* _What to produce_: Below is a listing; repeat exactly the lines from the one containing "base = bm.faces.new([bm.verts.new((x0, y, AXIS_Z" to the one containing "# Output shaft", both included.

* _Given records_:
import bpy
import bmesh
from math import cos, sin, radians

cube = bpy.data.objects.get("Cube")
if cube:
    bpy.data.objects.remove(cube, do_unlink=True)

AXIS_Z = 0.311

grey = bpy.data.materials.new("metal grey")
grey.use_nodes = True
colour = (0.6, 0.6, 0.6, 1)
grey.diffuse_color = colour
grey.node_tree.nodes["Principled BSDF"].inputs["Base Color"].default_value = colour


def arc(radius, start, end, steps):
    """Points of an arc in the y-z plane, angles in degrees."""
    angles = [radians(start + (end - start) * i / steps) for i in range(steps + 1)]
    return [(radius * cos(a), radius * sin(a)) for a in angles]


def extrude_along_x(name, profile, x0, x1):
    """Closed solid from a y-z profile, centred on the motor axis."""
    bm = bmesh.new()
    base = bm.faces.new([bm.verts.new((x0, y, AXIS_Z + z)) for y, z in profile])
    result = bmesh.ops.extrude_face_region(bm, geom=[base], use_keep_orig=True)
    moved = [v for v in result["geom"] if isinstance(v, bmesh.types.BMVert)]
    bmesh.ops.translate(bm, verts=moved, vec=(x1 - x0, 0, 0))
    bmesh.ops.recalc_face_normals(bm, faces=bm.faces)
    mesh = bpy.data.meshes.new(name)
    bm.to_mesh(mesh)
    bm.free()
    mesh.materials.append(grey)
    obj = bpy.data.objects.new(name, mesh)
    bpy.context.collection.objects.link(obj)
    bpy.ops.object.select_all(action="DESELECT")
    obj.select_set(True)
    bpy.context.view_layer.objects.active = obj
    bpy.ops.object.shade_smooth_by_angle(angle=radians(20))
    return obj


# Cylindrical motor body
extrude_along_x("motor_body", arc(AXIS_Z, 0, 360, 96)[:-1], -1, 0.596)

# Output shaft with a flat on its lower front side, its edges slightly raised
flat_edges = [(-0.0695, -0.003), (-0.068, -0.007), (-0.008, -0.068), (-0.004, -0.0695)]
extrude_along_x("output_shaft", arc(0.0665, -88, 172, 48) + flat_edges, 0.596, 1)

* _Reply_:
    base = bm.faces.new([bm.verts.new((x0, y, AXIS_Z + z)) for y, z in profile])
    result = bmesh.ops.extrude_face_region(bm, geom=[base], use_keep_orig=True)
    moved = [v for v in result["geom"] if isinstance(v, bmesh.types.BMVert)]
    bmesh.ops.translate(bm, verts=moved, vec=(x1 - x0, 0, 0))
    bmesh.ops.recalc_face_normals(bm, faces=bm.faces)
    mesh = bpy.data.meshes.new(name)
    bm.to_mesh(mesh)
    bm.free()
    mesh.materials.append(grey)
    obj = bpy.data.objects.new(name, mesh)
    bpy.context.collection.objects.link(obj)
    bpy.ops.object.select_all(action="DESELECT")
    obj.select_set(True)
    bpy.context.view_layer.objects.active = obj
    bpy.ops.object.shade_smooth_by_angle(angle=radians(20))
    return obj


# Cylindrical motor body
extrude_along_x("motor_body", arc(AXIS_Z, 0, 360, 96)[:-1], -1, 0.596)

# Output shaft with a flat on its lower front side, its edges slightly raised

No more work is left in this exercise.